I found a whole stack of old family photographs. Who are they, where did they come from, where did I come from? This blog tells the story of my family and hopes to answer the age old question: Where did I come from?

1820 Settlers to the Cape - Wakeford

The party embarked in the Chapman transport at Deptford, in company with a small party led by John Carlisle - a last minute arrangement resulting from the reduction in size of Bailie’s party which was to have occupied the whole ship. Patrick Bagley, a veteran soldier and shoemaker, missed the Chapman’s sailing and was permitted to join Willson’s party on La Belle Alliance instead. The Chapman sailed from Gravesend on 3 December 1819, and on 9 December dropped her pilot, as well as several seasick settlers, at the Downs.

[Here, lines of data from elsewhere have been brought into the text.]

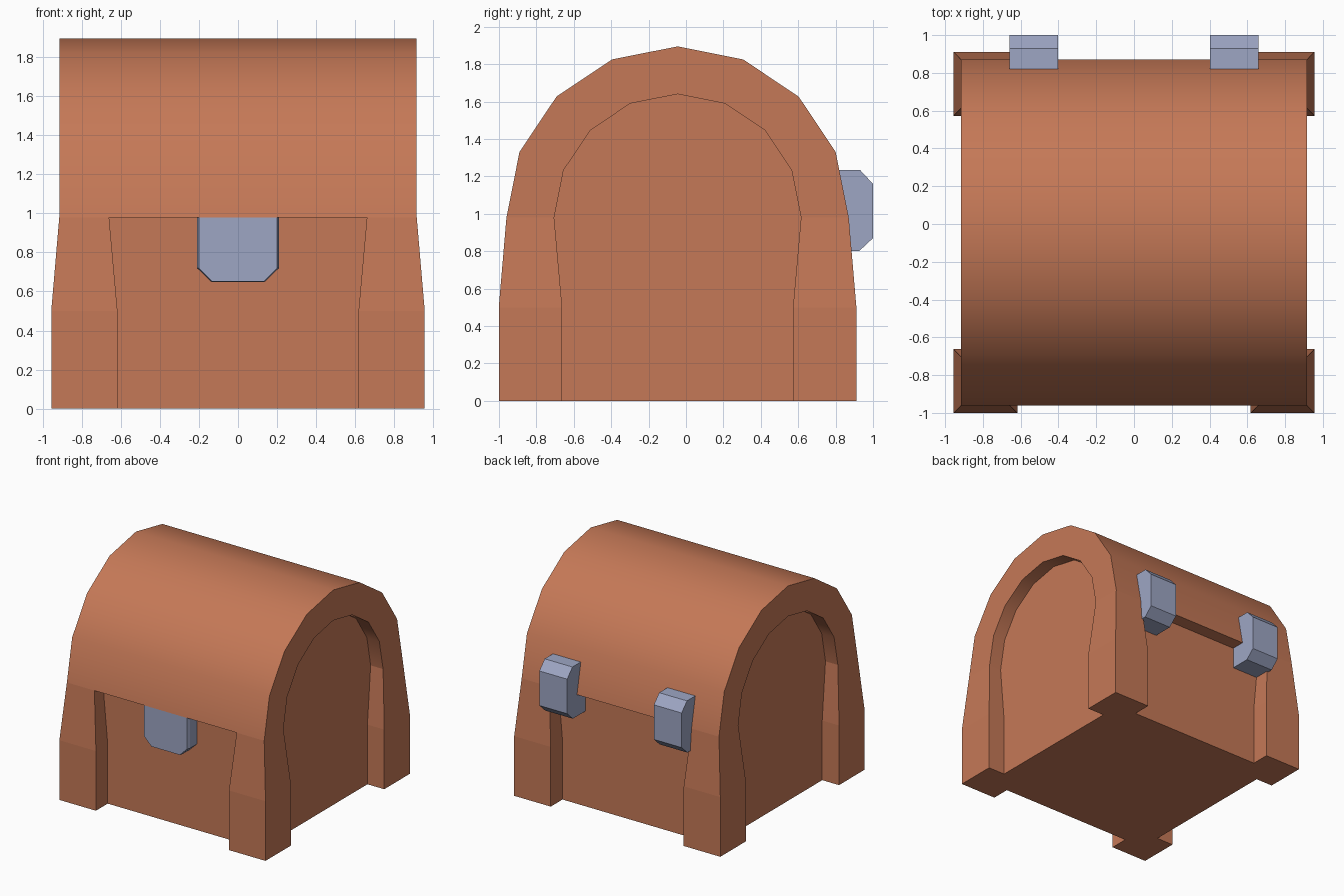
import bpy, bmesh, math

if "Cube" in bpy.data.objects:
    bpy.data.objects.remove(bpy.data.objects["Cube"])

CY = -0.045          # centre of the chest body in y (hinges stick out behind)
SEAM = 0.98          # height where the lid meets the box


def material(name, rgb):
    m = bpy.data.materials.new(name)
    m.diffuse_color = (*rgb, 1.0)
    m.use_nodes = True
    m.node_tree.nodes["Principled BSDF"].inputs["Base Color"].default_value = m.diffuse_color
    return m


WOOD = material("brown_wood", (0.56, 0.19, 0.095))
METAL = material("blue_grey_metal", (0.34, 0.38, 0.55))


def finish(bm, name, mat):
    bmesh.ops.remove_doubles(bm, verts=bm.verts, dist=1e-5)
    bmesh.ops.recalc_face_normals(bm, faces=bm.faces)
    mesh = bpy.data.meshes.new(name)
    bm.to_mesh(mesh)
    bm.free()
    mesh.materials.append(mat)
    ob = bpy.data.objects.new(name, mesh)
    bpy.context.collection.objects.link(ob)
    return ob


def loft(name, loops, mat):
    """Closed solid through matching loops of points."""
    bm = bmesh.new()
    rings = [[bm.verts.new(p) for p in loop] for loop in loops]
    n = len(rings[0])
    for a, b in zip(rings, rings[1:]):
        for i in range(n):
            j = (i + 1) % n
            bm.faces.new((a[i], a[j], b[j], b[i]))
    bm.faces.new(rings[0])
    bm.faces.new(rings[-1])
    return finish(bm, name, mat)


def rect(x0, x1, y0, y1, z):
    return [(x0, y0, z), (x1, y0, z), (x1, y1, z), (x0, y1, z)]


# Box with recessed walls
W = 0.80
loft("box", [rect(-W, W, CY - W, CY + W, z) for z in (0, SEAM)], WOOD)

# Tapered corner posts
for sx, xn in ((-1, "left"), (1, "right")):
    for sy, yn in ((-1, "front"), (1, "back")):
        loops = [rect(sx * i, sx * o, CY + sy * i, CY + sy * o, z)
                 for z, i, o in ((0, 0.617, 0.956), (0.5, 0.617, 0.956), (SEAM, 0.66, 0.915))]
        loft(f"{yn}_{xn}_post", loops, WOOD)


# Rounded lid with a recessed panel in each end
def arch(r, x):
    return [(x, CY - r * math.cos(math.pi * i / 8), SEAM + r * math.sin(math.pi * i / 8))
            for i in range(9)]


bm = bmesh.new()
sections = [arch(0.66, -W), arch(0.66, -0.915), arch(0.915, -0.915),
            arch(0.915, 0.915), arch(0.66, 0.915), arch(0.66, W)]
rows = [[bm.verts.new(p) for p in s] for s in sections]
for a, b in zip(rows, rows[1:]):
    for i in range(8):
        bm.faces.new((a[i], a[i + 1], b[i + 1], b[i]))
bm.faces.new(rows[0])
bm.faces.new(rows[-1])
# underside: two long edge strips and the middle
for k in (0, 8):
    bm.faces.new([r[k] for r in rows[1:5]][::-1] + [])
    bm.faces.ensure_lookup_table()
bm.faces.new((rows[0][0], rows[5][0], rows[5][8], rows[0][8]))
lid = finish(bm, "lid", WOOD)
bpy.context.view_layer.objects.active = lid
lid.select_set(True)
bpy.ops.object.shade_smooth_by_angle(angle=math.radians(30))
lid.select_set(False)

# Front clasp hanging below the lid, slightly narrower at its face
def clasp(y, w, c, z):
    return [(-w, y, SEAM), (-w, y, 0.72), (-c, y, z), (c, y, z), (w, y, 0.72), (w, y, SEAM)]


loft("clasp", [clasp(-0.80, 0.21, 0.135, 0.648), clasp(-0.935, 0.21, 0.135, 0.648),
               clasp(-0.959, 0.20, 0.132, 0.652)], METAL)

# Back hinges, bridging the box wall and the lid
hinge = [(0.78, 1.235), (0.93, 1.235), (1.0, 1.16), (1.0, 0.87), (0.925, 0.80),
         (0.74, 0.80), (0.74, SEAM), (0.82, SEAM)]
for s, n in ((-1, "left"), (1, "right")):
    loft(f"{n}_hinge", [[(s * x, y, z) for y, z in hinge] for x in (0.402, 0.66)], METAL)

Six babies were born at sea, and an epidemic of whooping-cough on board resulted in the deaths of five children under the age of 2 and one 5-year-old boy. The Chapman anchored in Table Bay on 17 March 1820, and was placed under quarantine; however, Sarah Reed was allowed to go on shore to marry the Chapman’s Captain, John Milbank. A printing press belonging to Edward Roberts, Thomas Stringfellow and Robert Godlonton was confiscated by the authorities.

The Chapman was the first of the settler ships to anchor in Algoa Bay on 10 April 1820. William Low, one of Bailie’s servants, did not land with the other settlers but remained on the ship as a sailor. Another servant, Christopher Franz, and Daniel Hockly, WD Cowper and John Leonard were offered employment while at Algoa Bay and permitted to leave the party. The remainder of the party was escorted by the Landdrost of Uitenhage, Colonel Cuyler, to its location at the mouth of the Great Fish River. Sixty-four one-acre lots were measured for a village which was named Cuyler Town (later Cuylerville). Bailie received a separate grant of land (The Hope) as did Simon Biddulph (Birbury).

In the confined quarters of an emigrant ship during their four months at sea, friction had developed among the settlers and Bailie’s authoritarian attitude had created resentment. Soon after locating, permission was given for the party to subdivide into five smaller groups under Bailie, TP Adams, George Anderson, James Ford and Thomas Wakeford.

WAKEFORD, Thomas 34. Gardener. W Mary 36. c Thomas 13.
WAKEFORD, William 12 (in the care of Thomas Wakeford).

See full article

Reblog this post [with Zemanta]
  • 27 November 2009